The lines needed are those below that contain the word "steps"; copy each one.
START Dataset records
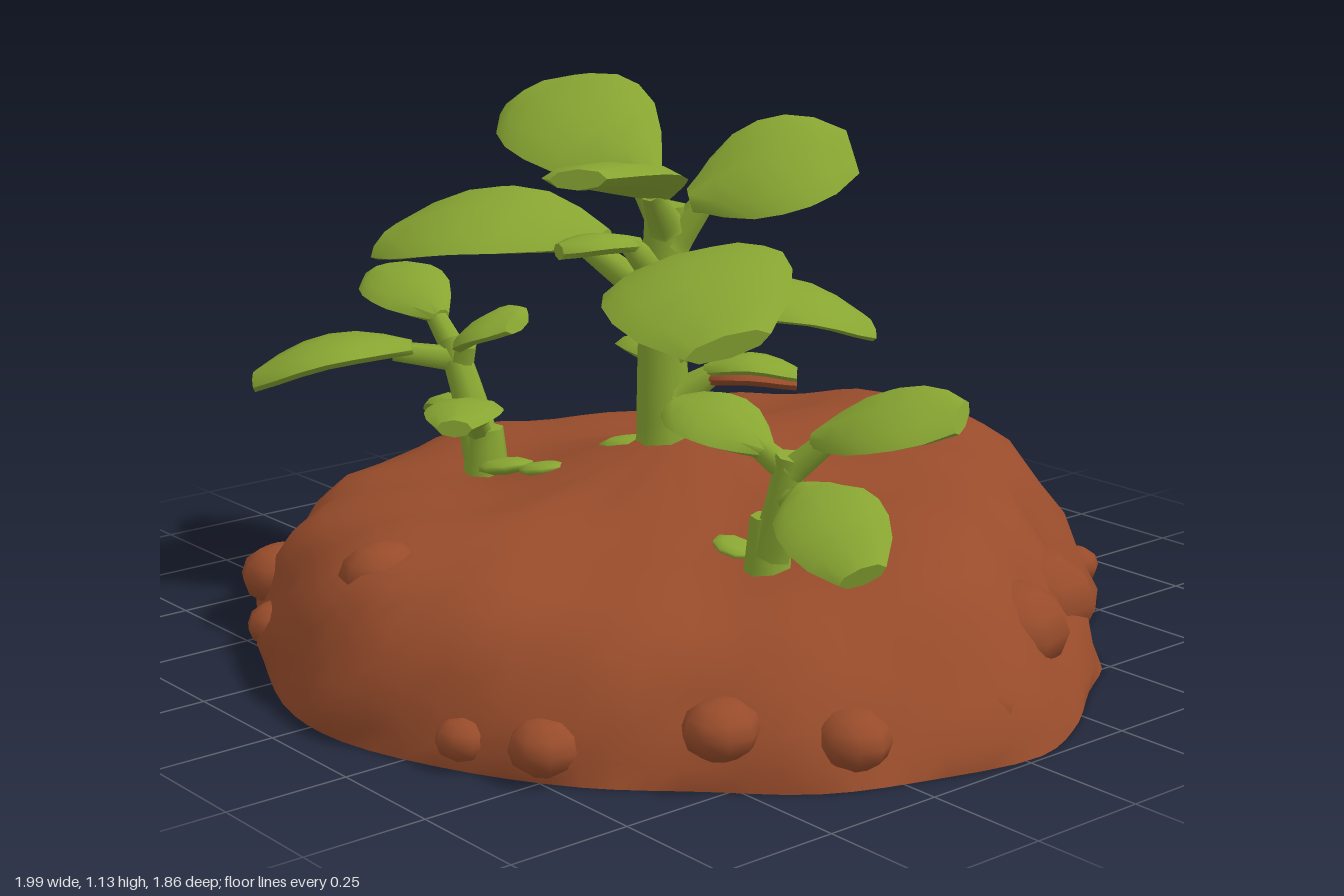
import * as THREE from 'three';
import { toCreasedNormals } from 'three/addons/utils/BufferGeometryUtils.js';

const V = (p) => new THREE.Vector3(...p);
const UP = [0, 1, 0];

const soil = new THREE.MeshStandardMaterial({ color: 0x984c2b });
soil.name = 'soil';
const leafGreen = new THREE.MeshStandardMaterial({ color: 0x88a632 });
leafGreen.name = 'leafGreen';

// Skin over rings of points, closed at both ends
function loft(rings, crease = 0.9) {
  const n = rings[0].length;
  const pos = [];
  const index = [];
  rings.flat().forEach((p) => pos.push(p.x, p.y, p.z));
  for (let i = 0; i < rings.length - 1; i++) {
    for (let j = 0; j < n; j++) {
      const a = i * n + j;
      const b = i * n + ((j + 1) % n);
      index.push(a, b, b + n, a, b + n, a + n);
    }
  }
  for (const i of [0, rings.length - 1]) {
    const c = rings[i].reduce((s, p) => s.add(p), new THREE.Vector3()).divideScalar(n);
    const k = pos.length / 3;
    pos.push(c.x, c.y, c.z);
    for (let j = 0; j < n; j++) {
      const a = i * n + j;
      const b = i * n + ((j + 1) % n);
      if (i === 0) index.push(k, b, a);
      else index.push(k, a, b);
    }
  }
  const g = new THREE.BufferGeometry();
  g.setAttribute('position', new THREE.Float32BufferAttribute(pos, 3));
  g.setIndex(index);
  return toCreasedNormals(g, crease);
}

function add(parent, name, geometry, material) {
  const m = new THREE.Mesh(geometry, material);
  m.name = name;
  parent.add(m);
  return m;
}

// Elliptical ring around the direction d
function ring(c, d, face, thick, width, n = 8) {
  const s = new THREE.Vector3().crossVectors(d, face).normalize();
  const up = new THREE.Vector3().crossVectors(s, d).normalize();
  return Array.from({ length: n }, (_, j) => {
    const a = (j / n) * Math.PI * 2;
    return c.clone().addScaledVector(up, Math.cos(a) * thick).addScaledVector(s, Math.sin(a) * width);
  });
}

// Tapered round stem through a few points
function limb(points, r0, r1) {
  const curve = new THREE.CatmullRomCurve3(points.map(V));
  const steps = 6;
  return loft(Array.from({ length: steps + 1 }, (_, i) => {
    const t = i / steps;
    const r = THREE.MathUtils.lerp(r0, r1, t);
    return ring(curve.getPoint(t), curve.getTangent(t), V([0.13, 0.2, 1]), r, r, 7);
  }), 1.2);
}

// Thick arched oval leaf; face is the direction its upper side looks
function leaf(base, tip, width, face = UP, arch = 0.04) {
  const b = V(base);
  const d = V(tip).sub(b);
  const f = V(face).normalize();
  const widths = [0.22, 0.62, 0.9, 1, 0.98, 0.82, 0.46];
  return loft(widths.map((w, i) => {
    const t = i / (widths.length - 1);
    const c = b.clone().addScaledVector(d, t).addScaledVector(f, Math.sin(Math.PI * t) * arch);
    return ring(c, d, f, 0.014 + 0.05 * width * w, (w * width) / 2);
  }), 0.8);
}

function plant(name, stemPoints, r0, r1, leaves) {
  const g = new THREE.Group();
  g.name = name;
  add(g, 'stem', limb(stemPoints, r0, r1), leafGreen);
  // Spreading foot of the stem
  const [x, y, z] = stemPoints[0];
  add(g, 'stemFoot', limb([[x, y - 0.06, z], [x, y + 0.09, z]], r0 * 1.35, r0 * 0.85), leafGreen);
  for (const [from, base, tip, width, face, arch] of leaves) {
    const mid = base.map((v, i) => v + (tip[i] - v) * 0.12);
    add(g, 'leafStalk', limb([from, mid], r1, 0.022), leafGreen);
    add(g, 'leaf', leaf(base, tip, width, face, arch), leafGreen);
  }
  return g;
}

function buildMound() {
  const outline = new THREE.CatmullRomCurve3([
    [1, -0.04], [0.94, -0.2], [0.83, -0.36], [0.74, -0.5], [0.61, -0.57], [0.47, -0.78], [0.1, -0.93],
    [-0.2, -0.9], [-0.4, -0.82], [-0.54, -0.67], [-0.62, -0.51], [-0.84, -0.33], [-1, -0.08],
    [-0.97, 0.2], [-0.83, 0.46], [-0.6, 0.68], [-0.37, 0.8], [-0.1, 0.91], [0.1, 0.92],
    [0.35, 0.84], [0.57, 0.71], [0.72, 0.56], [0.87, 0.4], [0.95, 0.2],
  ].map(([x, z]) => V([x, 0, z])), true);
  const edge = outline.getPoints(84).slice(0, -1);
  // Scale of the outline and height, from the ground to the summit
  const profile = [
    [0.99, 0], [1, 0.04], [0.98, 0.1], [0.95, 0.16], [0.91, 0.21], [0.85, 0.25], [0.77, 0.27],
    [0.68, 0.28], [0.58, 0.286], [0.47, 0.292], [0.36, 0.315], [0.25, 0.35], [0.15, 0.382], [0.05, 0.4],
  ];
  // Broad swellings: x, z, height, spread
  const swells = [
    [0.05, -0.56, 0.13, 0.26], [0.5, -0.12, 0.06, 0.16], [-0.6, -0.2, 0.02, 0.2], [-0.4, -0.45, 0.04, 0.13],
    [0.48, -0.45, 0.03, 0.12], [0.7, 0.05, 0.03, 0.12], [0, 0.5, 0.03, 0.25], [0.3, -0.33, 0.03, 0.07],
  ];
  return loft(profile.map(([s, y]) => edge.map((p) => {
    const a = Math.atan2(p.z, p.x);
    const wobble = y > 0 ? 0.01 * Math.sin(a * 13 + y * 20) + 0.008 * Math.sin(a * 23 - y * 31) : 0;
    const q = p.clone().multiplyScalar(s * (1 + wobble - (y > 0 ? 0.008 : 0)));
    // Flanks and back slope more gently than the front
    const rise = Math.min(1, y / 0.2);
    q.x *= 1 - 0.075 * rise;
    if (q.z < 0) q.z *= 1 - 0.035 * rise;
    let h = 0;
    for (const [x, z, amp, r] of swells) {
      h += amp * Math.exp(-((q.x - x) ** 2 + (q.z - z) ** 2) / (2 * r * r));
    }
    h += 0.008 * Math.sin(q.x * 17 + 1) * Math.cos(q.z * 15);
    q.y = y + h * Math.min(1, y / 0.25);
    return q;
  })), 1.0);
}

export function createModel() {
  const model = new THREE.Group();
  model.name = 'seedlingsOnMound';
  add(model, 'mound', buildMound(), soil);

  // Half-sunk clods of earth: x, y, z, radius
  const clods = [
    [-0.54, 0.11, 0.64, 0.09], [0.72, 0.11, 0.51, 0.08], [-0.7, 0.07, 0.53, 0.07], [0.85, 0.08, 0.31, 0.08],
    [-0.05, 0.25, 0.71, 0.09], [0.3, 0.33, -0.33, 0.08], [-0.26, 0.22, -0.76, 0.07], [-0.4, 0.06, 0.73, 0.07],
    [0.34, 0.05, 0.8, 0.06], [0.48, 0.06, 0.72, 0.08], [-0.75, 0.1, -0.26, 0.11], [-0.6, 0.16, -0.38, 0.13],
    [0.75, 0.15, -0.2, 0.13], [0.6, 0.13, -0.4, 0.15], [0.86, 0.07, -0.02, 0.1], [0.42, 0.08, -0.75, 0.06],
  ];
  clods.forEach(([x, y, z, r], i) => {
    const m = add(model, 'clod', new THREE.SphereGeometry(r, 9, 6), soil);
    m.position.set(x, y, z);
    m.rotation.y = i * 2;
    m.scale.set(1, 0.7, 0.9);
  });

  // Leaves: stalk start, leaf base, tip, width, facing, arch
  const middle = plant('middlePlant', [[-0.01, 0.38, 0.03], [-0.02, 0.6, 0.03], [-0.01, 0.9, 0.03]], 0.062, 0.042, [
    [[-0.01, 0.86, 0.03], [-0.05, 0.95, 0.04], [-0.45, 1.07, 0.05], 0.31, [0.2, 1, 0.5], 0.04],
    [[0, 0.82, 0.02], [0.03, 0.91, 0], [0.24, 1.01, -0.25], 0.31, [0.35, 1, 0.45], 0.025],
    [[0, 0.86, 0.04], [0.02, 0.93, 0.07], [0.19, 1.02, 0.41], 0.26, [-0.1, 1, 0], 0.02],
    [[-0.02, 0.7, 0.04], [-0.12, 0.82, 0.1], [-0.56, 0.78, 0.34], 0.34, [-0.2, 1, 0.42], 0.05],
    [[0, 0.7, 0.04], [0.1, 0.8, 0.11], [0.55, 0.755, 0.35], 0.36, [0.2, 1, 0.42], 0.06],
    [[0, 0.6, 0.02], [0.06, 0.68, -0.06], [0.18, 0.62, -0.36], 0.23, [0.2, 1, 0.1], 0.04],
    [[-0.03, 0.5, 0.02], [-0.08, 0.55, -0.02], [-0.31, 0.53, -0.14], 0.14, UP, 0.02],
    [[0.01, 0.5, 0.02], [0.05, 0.555, -0.02], [0.18, 0.55, -0.16], 0.13, UP, 0.02],
    [[-0.01, 0.76, 0.05], [-0.03, 0.82, 0.08], [-0.08, 0.82, 0.25], 0.12, UP, 0.01],
  ]);
  // Earth-brown underside of the lowest leaf
  add(middle, 'leafUnderside', leaf([0.05, 0.54, -0.02], [0.18, 0.535, -0.16], 0.128, UP, 0.015), soil);
  model.add(middle);

  model.add(plant('rightPlant', [[-0.38, 0.3, 0.22], [-0.43, 0.43, 0.22], [-0.5, 0.56, 0.22]], 0.045, 0.03, [
    [[-0.49, 0.54, 0.22], [-0.55, 0.6, 0.21], [-0.82, 0.65, 0.19], 0.18, [0, 1, 0.3], 0.02],
    [[-0.48, 0.52, 0.22], [-0.53, 0.55, 0.3], [-0.73, 0.48, 0.57], 0.24, [-0.2, 1, 0.3], 0.03],
    [[-0.47, 0.5, 0.22], [-0.47, 0.55, 0.22], [-0.29, 0.63, 0.2], 0.17, [0, 1, 0.3], 0.02],
    [[-0.4, 0.37, 0.22], [-0.33, 0.45, 0.28], [-0.17, 0.47, 0.45], 0.16, UP, 0.02],
    [[-0.42, 0.38, 0.22], [-0.48, 0.41, 0.21], [-0.62, 0.37, 0.18], 0.1, UP, 0.02],
  ]));

  model.add(plant('leftPlant', [[0.51, 0.31, 0.21], [0.55, 0.43, 0.21], [0.57, 0.53, 0.21]], 0.042, 0.029, [
    [[0.57, 0.5, 0.21], [0.6, 0.56, 0.18], [0.87, 0.64, 0.07], 0.21, [0, 1, 0.45], 0.02],
    [[0.56, 0.44, 0.21], [0.62, 0.48, 0.23], [0.89, 0.4, 0.33], 0.2, [0.1, 1, 0.4], 0.03],
    [[0.56, 0.5, 0.21], [0.52, 0.53, 0.22], [0.3, 0.58, 0.27], 0.17, [0, 1, 0.3], 0.02],
  ]));

  // Flat green patches on the soil by the stems: x, y, z, radius
  const patches = [[-0.18, 0.343, 0.22, 0.06], [-0.31, 0.32, 0.22, 0.07], [-0.1, 0.386, 0.06, 0.07], [0.4, 0.31, 0.2, 0.05]];
  for (const [x, y, z, r] of patches) {
    const m = add(model, 'greenPatch', new THREE.SphereGeometry(r, 8, 5), leafGreen);
    m.position.set(x, y, z);
    m.rotation.z = Math.sign(-x) * 0.2;
    m.scale.set(1, 0.25, 0.8);
  }
  return model;
}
END Dataset records
■ Solution for this exercise
  const steps = 6;
  return loft(Array.from({ length: steps + 1 }, (_, i) => {
    const t = i / steps;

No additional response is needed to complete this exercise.